# Work request
For the entries below, the expected answer is the line with "fine = spline(torso, 20)", the line with "(.133, .95, .315, .052, .055)], mirror=True)", and every line between them, exactly as written, and nothing more.

# Exercise inputs
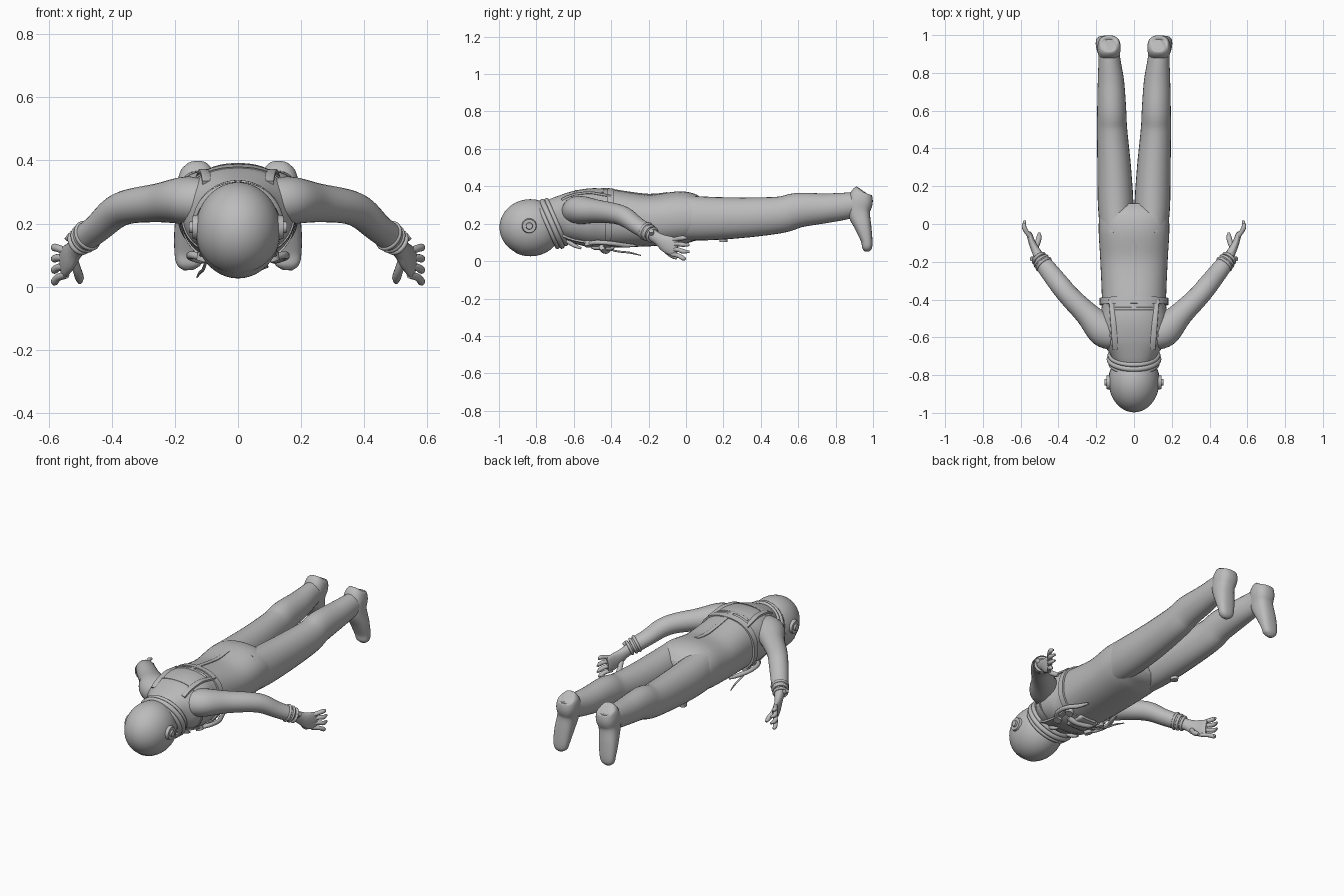
import bpy, bmesh, math
from mathutils import Vector, Matrix

if "Cube" in bpy.data.objects:
    bpy.data.objects.remove(bpy.data.objects["Cube"])

X, Z = Vector((1, 0, 0)), Vector((0, 0, 1))
grey = bpy.data.materials.new("suit grey")
grey.diffuse_color = (0.5, 0.5, 0.5, 1)
grey.use_nodes = True
grey.node_tree.nodes["Principled BSDF"].inputs["Base Color"].default_value = grey.diffuse_color


def finish(name, bm, mirror=False, angle=50):
    bmesh.ops.recalc_face_normals(bm, faces=bm.faces)
    me = bpy.data.meshes.new(name)
    bm.to_mesh(me)
    bm.free()
    me.materials.append(grey)
    ob = bpy.data.objects.new(name, me)
    bpy.context.collection.objects.link(ob)
    if mirror:
        ob.modifiers.new("mirror", 'MIRROR').use_mirror_merge = False
    bpy.ops.object.select_all(action='DESELECT')
    ob.select_set(True)
    bpy.context.view_layer.objects.active = ob
    bpy.ops.object.shade_smooth_by_angle(angle=math.radians(angle))
    return ob


def spline(st, sub):
    """Catmull-Rom interpolation of any equal-length tuples."""
    out = []
    for i in range(len(st) - 1):
        a, b, c, d = st[max(i - 1, 0)], st[i], st[i + 1], st[min(i + 2, len(st) - 1)]
        for k in range(sub):
            t = k / sub
            out.append(tuple(q + 0.5 * t * (r - p + t * (2 * p - 5 * q + 4 * r - s + t * (3 * (q - r) + s - p)))
                             for p, q, r, s in zip(a, b, c, d)))
    return out + [tuple(st[-1])]


def loft(name, st, ref=X, n=28, e=2.0, sub=5, mirror=False):
    """Skin superellipse rings: stations are (x, y, z, half width, half height)."""
    pts = spline(st, sub)
    bm = bmesh.new()
    rings = []
    for i, s in enumerate(pts):
        t = (Vector(pts[min(i + 1, len(pts) - 1)][:3]) - Vector(pts[max(i - 1, 0)][:3])).normalized()
        u = (ref - t * ref.dot(t)).normalized()
        v = t.cross(u)
        ring = []
        for k in range(n):
            c, w = math.cos(2 * math.pi * k / n), math.sin(2 * math.pi * k / n)
            c = math.copysign(abs(c) ** (2 / e), c)
            w = math.copysign(abs(w) ** (2 / e), w)
            ring.append(bm.verts.new(Vector(s[:3]) + u * c * s[3] + v * w * s[4]))
        rings.append(ring)
    for a, b in zip(rings, rings[1:]):
        for k in range(n):
            bm.faces.new((a[k], a[(k + 1) % n], b[(k + 1) % n], b[k]))
    bm.faces.new(rings[0])
    bm.faces.new(rings[-1])
    return finish(name, bm, mirror)


def tube(name, pts, r, mirror=False, ref=X, tip=0.5):
    """Round tube with softened ends."""
    st = [(*p, r, r) for p in pts]
    st[-1] = (*pts[-1], r * tip, r * tip)
    return loft(name, st, ref, 12, 2, 4, mirror)


def ring(name, loc, axis, big, small, mirror=False):
    """Torus around an axis."""
    rot = Vector(axis).to_track_quat('Z', 'Y')
    pts = []
    bm = bmesh.new()
    for i in range(40):
        a = 2 * math.pi * i / 40
        row = []
        for j in range(10):
            b = 2 * math.pi * j / 10
            d = big + small * math.cos(b)
            row.append(bm.verts.new(Vector(loc) + rot @ Vector((d * math.cos(a), d * math.sin(a), small * math.sin(b)))))
        pts.append(row)
    for i in range(40):
        for j in range(10):
            bm.faces.new((pts[i][j], pts[(i + 1) % 40][j], pts[(i + 1) % 40][(j + 1) % 10], pts[i][(j + 1) % 10]))
    return finish(name, bm, mirror)


def disc(name, loc, axis, r, depth, mirror=False):
    bm = bmesh.new()
    m = Matrix.Translation(loc) @ Vector(axis).to_track_quat('Z', 'Y').to_matrix().to_4x4()
    bmesh.ops.create_cone(bm, cap_ends=True, segments=28, radius1=r, radius2=r * 0.85, depth=depth, matrix=m)
    return finish(name, bm, mirror, 35)


# Torso and pelvis
E = 2.3
torso = [(0, -.76, .215, .09, .09), (0, -.69, .232, .125, .11), (0, -.62, .235, .17, .135),
         (0, -.52, .233, .182, .156), (0, -.42, .228, .17, .156), (0, -.2, .217, .178, .138),
         (0, -.02, .232, .187, .141), (0, .07, .228, .172, .115), (0, .11, .228, .09, .08)]
loft("torso", torso, n=48, e=E, sub=6)
fine = spline(torso, 20)


def surf(x, y, side):
    """Point on the back (+1) or chest (-1) of the torso."""
    s = min(fine, key=lambda q: abs(q[1] - y))
    return (x, y, s[2] + side * s[4] * max(0, 1 - abs(x / s[3]) ** E) ** (1 / E))


# Waistband and bib hem wrapped around the torso
for nm, y0, y1, g in (("waistband", -.43, -.385, .012), ("chest_band", -.60, -.585, .005)):
    rows = [s for s in fine if y0 <= s[1] <= y1]
    loft(nm, [(*s[:3], s[3] + g, s[4] + g * .5) for s in rows], n=48, e=E, sub=1)

# Shoulder straps and the central seam strip
for nm, side in (("back_strap", 1), ("front_strap", -1)):
    path = [surf(.118 - .02 * i / 8, -.40 - .033 * i, side) for i in range(9)]
    loft(nm, [(*p, .016, .007) for p in path], n=12, e=4, sub=2, mirror=True)
loft("back_seam", [(*surf(0, -.45 + .05 * i, 1), .014, .005) for i in range(8)], n=12, e=4, sub=2)
loft("back_hem", [(*surf(-.1 + .02 * i, -.448, 1), .008, .005) for i in range(11)],
     ref=Vector((0, 1, 0)), n=12, e=3, sub=2)

# Legs and feet
loft("leg", [(.093, -.05, .235, .085, .12), (.097, .1, .228, .094, .117), (.105, .3, .232, .089, .108),
             (.116, .5, .247, .08, .098), (.118, .6, .272, .077, .093), (.122, .75, .283, .07, .079),
             (.13, .87, .297, .058, .07), (.133, .95, .315, .052, .055)], mirror=True)
loft("foot", [(.13, .945, .376, .03, .035), (.13, .94, .365, .052, .055), (.132, .932, .32, .061, .067),
              (.138, .925, .26, .055, .06), (.148, .948, .18, .054, .044), (.154, .966, .11, .048, .031),
              (.157, .968, .07, .038, .026), (.157, .968, .052, .015, .012)], e=2.5, mirror=True)

# Sleeves
loft("arm", [(.09, -.6, .265, .07, .07), (.16, -.565, .273, .076, .086), (.25, -.475, .266, .062, .064),
             (.34, -.385, .255, .055, .056), (.39, -.325, .235, .052, .054), (.44, -.262, .19, .045, .05),
             (.488, -.2, .152, .043, .045)], ref=Z, mirror=True)
arm_dir = (.6, .7, -.4)
for i, r in enumerate((.043, .04, .036)):
    ring("wrist_cuff", (.478 + .013 * i, -.213 + .016 * i, .161 - .01 * i), arm_dir, r, .008, True)
disc("wrist_gauge", (.535, -.185, .155), (.8, 0, .6), .014, .022, True)

# Hands
loft("palm", [(.488, -.2, .152, .034, .034), (.515, -.15, .12, .033, .024), (.537, -.105, .092, .046, .019),
              (.552, -.06, .076, .05, .015), (.556, -.045, .073, .04, .009)], ref=Z, n=20, mirror=True)
fingers = [("index_finger", .037, .013, -.002), ("middle_finger", .063, .05, .018),
           ("ring_finger", .089, .086, .018), ("little_finger", .112, .122, .004)]
for nm, z0, z1, y1 in fingers:
    tube(nm, [(.545, -.075, z0), (.57, -.04, (z0 + z1) / 2 + .004), (.582, -.015, z1 + .002), (.578, y1, z1)],
         .012, True, Z)
tube("thumb", [(.522, -.13, .085), (.51, -.1, .05), (.503, -.07, .028), (.502, -.048, .014)], .014, True, Z)

# Helmet with visor shell, ear discs and neck rings
hc, hr = Vector((0, -.832, .18)), Vector((.134, .165, .151))
for nm, k in (("helmet", 1.0), ("visor", 1.02)):
    bm = bmesh.new()
    bmesh.ops.create_uvsphere(bm, u_segments=64, v_segments=40, radius=1,
                              matrix=Matrix.Rotation(math.pi / 2, 4, 'Y'))
    if k > 1:
        # keep only the wedge facing the chest side
        cut = [f for f in bm.faces if not -2.1 < math.atan2(f.calc_center_median().z, f.calc_center_median().y) < -.5]
        bmesh.ops.delete(bm, geom=cut, context='FACES')
    for v in bm.verts:
        v.co = Vector([hc[i] + v.co[i] * hr[i] * k for i in range(3)])
    finish(nm, bm)
disc("ear_disc", (.133, -.838, .188), (1, 0, 0), .042, .024, True)
disc("ear_knob", (.147, -.838, .188), (1, 0, 0), .02, .016, True)
neck = Vector((0, .915, .4))
for i, (r, s) in enumerate(((.124, .012), (.13, .015), (.128, .012))):
    ring("neck_ring", Vector((0, -.738, .19)) + neck * .024 * i, neck, r, s)

# Chest fittings, hoses, loose cord and thigh valve
loft("chest_pack", [(0, -.5, .085, .05, .012), (0, -.49, .08, .06, .02), (0, -.4, .077, .06, .02),
                    (0, -.39, .08, .05, .012)], n=24, e=5, sub=2)
for y in (-.52, -.42):
    disc("hose_socket", (.105, y, .098), (.3, 0, -1), .026, .04, True)
tube("chest_hose", [(.1, -.53, .09), (.145, -.48, .1), (.15, -.4, .095), (.12, -.33, .085), (.1, -.27, .083)],
     .012, True)
tube("cross_hose", [(.09, -.45, .075), (.04, -.44, .058), (-.03, -.42, .058), (-.07, -.4, .08)], .016, ref=Z)
tube("loose_cord", [(-.1, -.47, .085), (-.11, -.38, .055), (-.12, -.3, .045), (-.13, -.24, .03)], .005)
tube("collar_tab", [(.06, -.64, .11), (.065, -.6, .085), (.07, -.56, .068)], .011, True)
disc("thigh_valve", (-.12, .2, .115), (0, 0, -1), .024, .026)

# Solution to this problem
fine = spline(torso, 20)


def surf(x, y, side):
    """Point on the back (+1) or chest (-1) of the torso."""
    s = min(fine, key=lambda q: abs(q[1] - y))
    return (x, y, s[2] + side * s[4] * max(0, 1 - abs(x / s[3]) ** E) ** (1 / E))


# Waistband and bib hem wrapped around the torso
for nm, y0, y1, g in (("waistband", -.43, -.385, .012), ("chest_band", -.60, -.585, .005)):
    rows = [s for s in fine if y0 <= s[1] <= y1]
    loft(nm, [(*s[:3], s[3] + g, s[4] + g * .5) for s in rows], n=48, e=E, sub=1)

# Shoulder straps and the central seam strip
for nm, side in (("back_strap", 1), ("front_strap", -1)):
    path = [surf(.118 - .02 * i / 8, -.40 - .033 * i, side) for i in range(9)]
    loft(nm, [(*p, .016, .007) for p in path], n=12, e=4, sub=2, mirror=True)
loft("back_seam", [(*surf(0, -.45 + .05 * i, 1), .014, .005) for i in range(8)], n=12, e=4, sub=2)
loft("back_hem", [(*surf(-.1 + .02 * i, -.448, 1), .008, .005) for i in range(11)],
     ref=Vector((0, 1, 0)), n=12, e=3, sub=2)

# Legs and feet
loft("leg", [(.093, -.05, .235, .085, .12), (.097, .1, .228, .094, .117), (.105, .3, .232, .089, .108),
             (.116, .5, .247, .08, .098), (.118, .6, .272, .077, .093), (.122, .75, .283, .07, .079),
             (.13, .87, .297, .058, .07), (.133, .95, .315, .052, .055)], mirror=True)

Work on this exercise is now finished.